The liver has crucial function to metabolize millions of substances (including the harmful ones) that enter the body. It’s a tough organ that can repair itself when it gets injured. But this self-healing ability is not going without limit. Long term exposure to environmental pollutants, unhealthy dietary factors (excessive use of alcohol for example), being obese, and lack of physical activity are a few things that can impair your liver function, leading to a number of consequences such as chronic liver inflammation, fibrosis, cirrhosis, or even increased risk of liver cancer.
The link between liver disease and headaches is not fully understood yet. But it seems that changes of blood vessels caused by altered serotonin metabolism are probably one of the answers why a problem in the liver may factor into headaches such as migraine.
Serotonin is metabolized by the liver. It is a messenger molecule for communication between your nerve cells. If it’s not properly metabolized, it may cause unnecessary vascular (blood vessel) changes throughout the body, including narrowing of blood vessels in the head or neck. Poor function of the liver is not able to effectively metabolize serotonin.
Moreover, unhealthy liver may drain the supply of energy to your brain cells and cause excess accumulation of toxic substances. These also make headaches more likely.
First off, it’s important to diagnose the exact cause of your headache. Even in people with liver disease, it could be caused by something else.
At early stage of the disease, liver headache is often vogue. But as the liver damage progresses and begins to become advanced, it will usually be accompanied by other symptoms of the disease. The common ones include upper abdominal pain, easier (tendency) to bruise, swelling (buildups of fluid) in the abdomen or legs, jaundice (a yellow discoloration of the eyes or skin caused by elevated bilirubin levels), itchy skin, fatigue, appetite loss, and unintentional weight loss.

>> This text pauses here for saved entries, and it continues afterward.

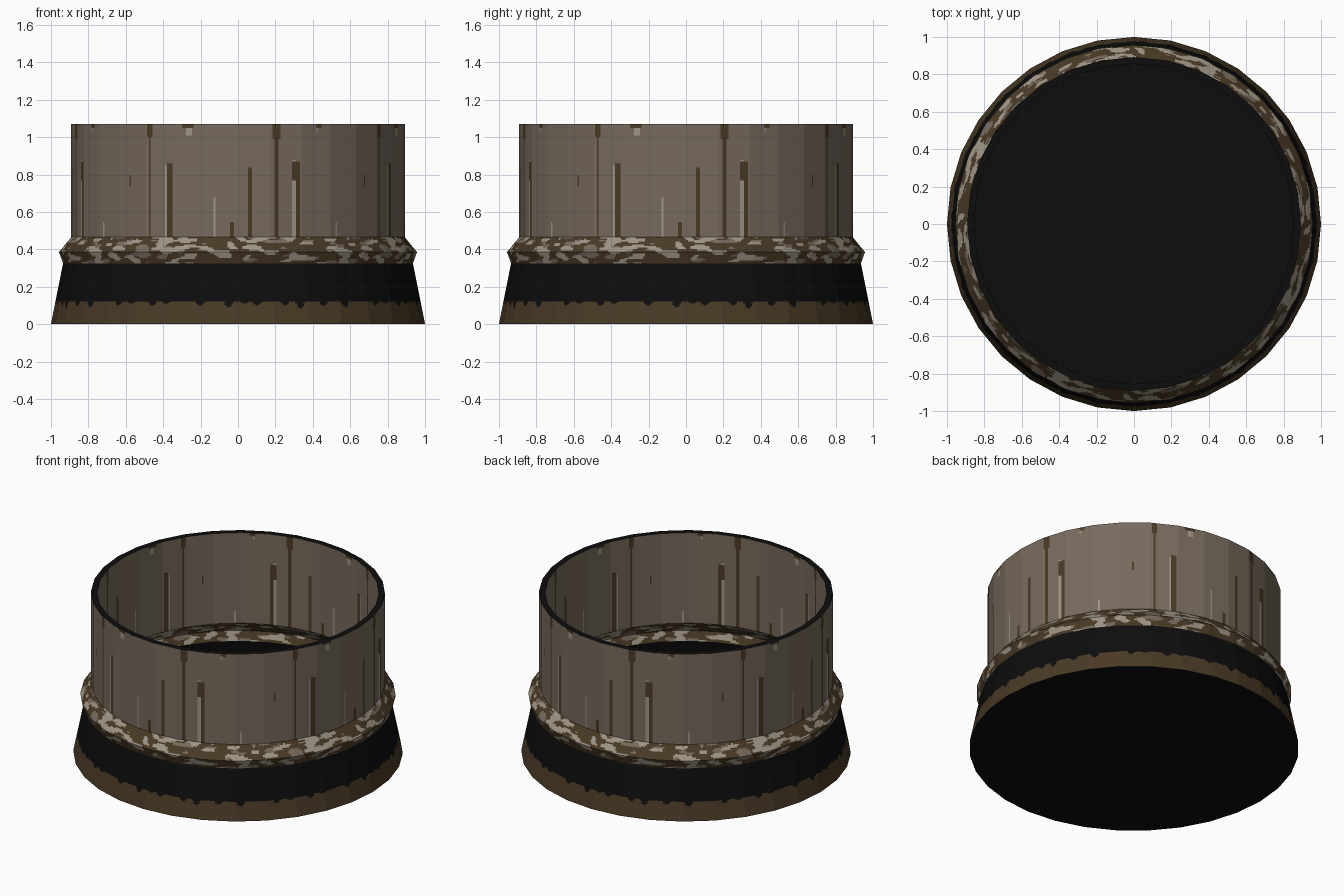
import bpy, math
from mathutils import Vector, noise

if "Cube" in bpy.data.objects:
    bpy.data.objects.remove(bpy.data.objects["Cube"])

SIDES, SUB = 32, 16          # flat facets, paint columns per facet


def mat(name, rgb):
    m = bpy.data.materials.new(name)
    m.diffuse_color = (*rgb, 1)
    m.use_nodes = True
    m.node_tree.nodes["Principled BSDF"].inputs["Base Color"].default_value = m.diffuse_color
    return m


MATS = [mat("tan wall", (0.185, 0.145, 0.110)),
        mat("dark brown", (0.068, 0.042, 0.019)),
        mat("pale grey", (0.35, 0.305, 0.24)),
        mat("black", (0.004, 0.004, 0.004))]
TAN, BROWN, PALE, BLACK = range(4)


def ring_point(r, phi):
    return r * math.sin(phi), -r * math.cos(phi)


def column_points(r, sub):
    """Points round a 32-sided ring, each flat side cut into sub columns."""
    pts = []
    for s in range(SIDES):
        x0, y0 = ring_point(r, 2 * math.pi * s / SIDES)
        x1, y1 = ring_point(r, 2 * math.pi * (s + 1) / SIDES)
        for k in range(sub):
            t = k / sub
            pts.append((x0 + (x1 - x0) * t, y0 + (y1 - y0) * t))
    return pts


def lathe(name, strips, discs=()):
    """strips: (start (r,z), end (r,z), rows, columns per side, colour rule)."""
    verts, faces, cols = [], [], []
    for (r0, z0), (r1, z1), rows, sub, rule in strips:
        base, n = len(verts), SIDES * sub
        for j in range(rows + 1):
            t = j / rows
            z = z0 + (z1 - z0) * t
            verts += [(x, y, z) for x, y in column_points(r0 + (r1 - r0) * t, sub)]
        for j in range(rows):
            z = z0 + (z1 - z0) * (j + 0.5) / rows
            for i in range(n):
                a, b = base + j * n, base + (j + 1) * n
                k = (i + 1) % n
                faces.append((a + i, a + k, b + k, b + i))
                deg = ((i + 0.5) * 360 / n + 45) % 90 - 45   # paint repeats each quarter
                cols.append(rule(deg, z))
    for r, z, up in discs:
        base = len(verts)
        verts += [(x, y, z) for x, y in column_points(r, 1)]
        f = list(range(base, base + SIDES))
        faces.append(f if up else f[::-1])
        cols.append(BLACK)
    me = bpy.data.meshes.new(name)
    me.from_pydata(verts, [], faces)
    for m in MATS:
        me.materials.append(m)
    me.polygons.foreach_set("material_index", cols)
    me.update()
    ob = bpy.data.objects.new(name, me)
    bpy.context.collection.objects.link(ob)
    return ob


# Streaks on the wall: angle, half width, low z, high z, colour
STREAKS = [(-32, .36, .46, 1.0, BROWN), (-32, 1.3, 1.0, 1.07, BROWN),
           (-24.3, .8, .46, .86, BROWN), (-25.6, .4, .46, .85, PALE),
           (4.2, .7, .46, .84, BROWN), (13.5, .75, .46, .99, BROWN),
           (13.5, 1.4, .99, 1.07, BROWN), (20.5, 1.4, .77, .87, BROWN),
           (21.0, .45, .46, .77, BROWN), (19.5, .8, .46, .88, PALE),
           (-8.4, .36, .46, .68, PALE), (-2.3, .75, .46, .55, BROWN),
           (-17.6, 1.8, 1.05, 1.07, BROWN), (-17.2, .8, 1.01, 1.06, PALE),
           (28.9, 1.0, 1.05, 1.07, BROWN), (28.6, .5, 1.03, 1.06, PALE),
           (-40.7, .36, .74, .80, BROWN), (36.5, .36, .46, .55, PALE)]


def wall_paint(deg, z):
    for a, w, lo, hi, c in STREAKS:
        if abs(deg - a) < w and lo < z < hi:
            return c
    return TAN


def bead_paint(deg, z):
    a = math.radians(deg * 4)
    p = Vector((2.6 * math.cos(a), 2.6 * math.sin(a), z * 36))
    if noise.noise(p + Vector((7.3, 2.1, 4.7))) > 0.17:
        return PALE
    if noise.noise(p * 1.1 + Vector((31.2, 5.4, 9.9))) > 0.33:
        return TAN
    return BROWN


# Black drips running down into the brown foot: angle, depth
DRIPS = [(-41, .02), (-36, .01), (-28, .02), (-23, .01), (-12, .02), (-3, .03),
         (2, .01), (6, .02), (15, .02), (20, .035), (28, .02), (36, .03)]


def foot_paint(deg, z):
    edge = 0.12
    for a, d in DRIPS:
        edge = min(edge, 0.12 - d * max(0, 1 - (abs(deg - a) / 1.6) ** 2))
    return BROWN if z < edge else BLACK


def black(deg, z):
    return BLACK


def brown(deg, z):
    return BROWN


def foot_r(z):
    return 1.0 - 0.2 * z


# Flared foot with its inside face, floor and underside
lathe("flared_foot",
      [((1.0, 0), (foot_r(.08), .08), 1, 1, brown),
       ((foot_r(.08), .08), (foot_r(.13), .13), 10, SUB, foot_paint),
       ((foot_r(.13), .13), (.935, .325), 1, 1, black),
       ((.90, .325), (.958, .035), 1, 1, black)],
      [(1.0, 0, False), (.958, .035, True)])

# Mottled bead round the middle, outside and inside
lathe("mottled_bead",
      [((.935, .325), (.957, .385), 8, SUB, bead_paint),
       ((.957, .385), (.892, .465), 10, SUB, bead_paint),
       ((.855, .465), (.922, .385), 8, SUB, bead_paint),
       ((.922, .385), (.90, .325), 8, SUB, bead_paint)])

# Streaked upright wall with a black rim
lathe("streaked_wall",
      [((.892, .465), (.892, 1.07), 60, SUB, wall_paint),
       ((.892, 1.07), (.855, 1.07), 1, 1, black),
       ((.855, 1.07), (.855, .465), 60, SUB, wall_paint)])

Most headaches are not serious (nothing more than a speed bump ‘temporary’ in the course of a busy day). But sometimes prompt medical care is required. Whether or not it is caused by liver problems, see your doctor if you experience some of the following warning signs:
- Headache that is unusually severe ‘worst pain ever’.
- If it steadily worsens.
- If it is severe enough to affect your normal daily activities.
- If it gets worse with movement or coughing.
- A significant ‘major’ change in pattern of your head pain.
- Having tenderness or pain near the temples.
- The pain is followed with other unusual symptoms such as severe nausea & vomiting, decreased alertness, confusion, abnormal neurological symptoms (like slurred speech and weakness), high fever, a painful red eye, or changes in mental function /personality.
Pain relievers may help soothe the pain for a while. But the main goal of your treatment is to heal the liver damage (if possible) or prevent it from worsening.
Depending on the severity of your liver damage, some lifestyle measures may help too – here are a few examples: